Baeder is nationally recognized for his endearing paintings of roadside diners and classic Americana. “Art Nashville” exhibits his photography, a lesser known but equally compelling portion of his work. His images of Nashville and the surrounding areas are gritty, yet charming, and are sure to send viewers down memory lane.

Photography has always been an integral part of Baeder’s painting process. “I think of the photograph in the way a writer thinks of notes,” says Beader. “People think I just take a photograph and paint it. I think of the photograph as a large visual note, and I give myself back to it on the canvas.”

A long time friend of Baeder’s and distinguished independent curator, Susan Knowles will lead the live interview in the gallery. The two will discuss Baeder’s relationship with the camera, which started when he was very young and received his first “Baby Brownie.” 

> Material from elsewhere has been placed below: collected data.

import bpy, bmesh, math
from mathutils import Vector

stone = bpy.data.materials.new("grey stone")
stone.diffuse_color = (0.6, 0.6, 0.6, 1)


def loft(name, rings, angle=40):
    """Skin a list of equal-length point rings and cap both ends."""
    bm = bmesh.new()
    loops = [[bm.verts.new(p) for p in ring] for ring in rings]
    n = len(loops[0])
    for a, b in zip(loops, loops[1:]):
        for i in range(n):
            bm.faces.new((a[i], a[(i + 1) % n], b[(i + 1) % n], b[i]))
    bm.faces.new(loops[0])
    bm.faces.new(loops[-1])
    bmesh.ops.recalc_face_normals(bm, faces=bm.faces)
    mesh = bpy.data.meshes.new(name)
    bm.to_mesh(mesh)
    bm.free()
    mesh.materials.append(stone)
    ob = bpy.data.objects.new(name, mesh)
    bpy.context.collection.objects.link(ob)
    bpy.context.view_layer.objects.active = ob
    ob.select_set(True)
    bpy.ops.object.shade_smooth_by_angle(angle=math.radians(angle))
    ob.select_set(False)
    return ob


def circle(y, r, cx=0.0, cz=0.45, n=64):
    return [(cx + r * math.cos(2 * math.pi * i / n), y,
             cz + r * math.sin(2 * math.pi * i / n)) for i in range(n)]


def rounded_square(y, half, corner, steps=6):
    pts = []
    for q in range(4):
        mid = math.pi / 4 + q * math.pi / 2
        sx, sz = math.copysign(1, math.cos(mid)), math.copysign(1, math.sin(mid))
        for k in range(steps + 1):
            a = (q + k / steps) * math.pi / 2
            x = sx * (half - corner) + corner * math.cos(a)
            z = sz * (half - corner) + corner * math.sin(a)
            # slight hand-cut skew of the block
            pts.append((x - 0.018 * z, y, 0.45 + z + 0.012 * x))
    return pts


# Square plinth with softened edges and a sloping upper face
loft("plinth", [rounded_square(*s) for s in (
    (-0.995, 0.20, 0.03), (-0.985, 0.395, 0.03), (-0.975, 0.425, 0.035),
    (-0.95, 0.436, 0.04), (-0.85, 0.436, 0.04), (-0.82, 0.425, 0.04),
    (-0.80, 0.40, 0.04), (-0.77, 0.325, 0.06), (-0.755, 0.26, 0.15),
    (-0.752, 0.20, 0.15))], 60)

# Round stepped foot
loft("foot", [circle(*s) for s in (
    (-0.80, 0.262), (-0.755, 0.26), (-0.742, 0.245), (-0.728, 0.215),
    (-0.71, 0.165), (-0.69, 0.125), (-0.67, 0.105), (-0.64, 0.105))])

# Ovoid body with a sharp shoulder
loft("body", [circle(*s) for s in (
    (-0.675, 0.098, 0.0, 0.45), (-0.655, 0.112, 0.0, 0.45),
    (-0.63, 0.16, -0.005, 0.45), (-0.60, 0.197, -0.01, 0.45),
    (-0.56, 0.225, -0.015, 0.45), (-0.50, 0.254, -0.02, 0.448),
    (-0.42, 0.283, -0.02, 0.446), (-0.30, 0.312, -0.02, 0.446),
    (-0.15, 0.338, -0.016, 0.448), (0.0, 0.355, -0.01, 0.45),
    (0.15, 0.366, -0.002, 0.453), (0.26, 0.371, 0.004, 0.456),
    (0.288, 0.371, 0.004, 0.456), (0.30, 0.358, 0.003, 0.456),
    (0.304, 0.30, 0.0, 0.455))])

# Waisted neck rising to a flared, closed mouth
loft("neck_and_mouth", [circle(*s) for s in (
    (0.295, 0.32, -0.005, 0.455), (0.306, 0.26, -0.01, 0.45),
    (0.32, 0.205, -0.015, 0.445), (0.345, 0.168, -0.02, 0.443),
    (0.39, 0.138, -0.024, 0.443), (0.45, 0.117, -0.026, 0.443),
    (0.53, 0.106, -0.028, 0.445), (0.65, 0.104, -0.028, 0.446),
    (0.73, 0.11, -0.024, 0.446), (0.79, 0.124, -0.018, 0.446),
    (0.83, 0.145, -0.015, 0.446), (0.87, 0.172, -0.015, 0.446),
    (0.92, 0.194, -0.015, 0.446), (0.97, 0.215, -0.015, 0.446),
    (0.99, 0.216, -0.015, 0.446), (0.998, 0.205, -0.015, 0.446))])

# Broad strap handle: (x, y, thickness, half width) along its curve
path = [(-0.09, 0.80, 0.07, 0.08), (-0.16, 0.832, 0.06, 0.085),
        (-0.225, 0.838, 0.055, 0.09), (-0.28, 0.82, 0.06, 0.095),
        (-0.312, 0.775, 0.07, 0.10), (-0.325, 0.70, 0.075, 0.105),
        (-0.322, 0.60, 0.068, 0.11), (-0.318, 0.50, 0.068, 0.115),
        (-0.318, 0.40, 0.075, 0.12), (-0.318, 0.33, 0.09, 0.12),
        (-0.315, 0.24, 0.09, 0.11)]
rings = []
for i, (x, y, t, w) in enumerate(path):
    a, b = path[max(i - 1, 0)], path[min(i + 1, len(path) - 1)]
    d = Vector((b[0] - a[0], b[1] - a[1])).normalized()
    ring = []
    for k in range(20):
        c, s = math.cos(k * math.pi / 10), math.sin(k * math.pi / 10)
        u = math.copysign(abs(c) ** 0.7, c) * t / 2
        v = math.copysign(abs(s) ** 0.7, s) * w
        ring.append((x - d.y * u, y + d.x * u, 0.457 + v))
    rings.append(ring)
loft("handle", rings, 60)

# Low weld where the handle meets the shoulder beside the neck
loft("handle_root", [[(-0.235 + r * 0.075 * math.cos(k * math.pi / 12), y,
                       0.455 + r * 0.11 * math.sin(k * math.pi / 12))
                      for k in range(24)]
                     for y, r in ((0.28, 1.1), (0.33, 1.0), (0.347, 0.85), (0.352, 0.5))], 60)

Baeder began his career as an award-winning art director in New York. He decided to leave advertising in the early 1970s to pursue a full-time artistic career. He began painting the roadside diners and eateries that fascinated him during his youth— and he hasn’t stopped since. His work has been featured in over 30 solo exhibitions in the U.S. and abroad and is included in the permanent collections of museums across the country. 

Baeder’s work in “Art Nashville” are large, vibrant photographs depicting the culture of everyday life— mom-and-pop shops, gas stations, tire service centers— and also smaller black-and-white shots from his worldly travels. Baeder has an affinity for depicting the culture of the common folk, a group he respects tremendously.

At the end of the talk, Baeder and Knowles will open the floor to the audience for questions. 

Both the event and exhibition are free and open to the public and is one of several events featuring the celebrated artists in “Art Nashville,” which will remain on view until September 26.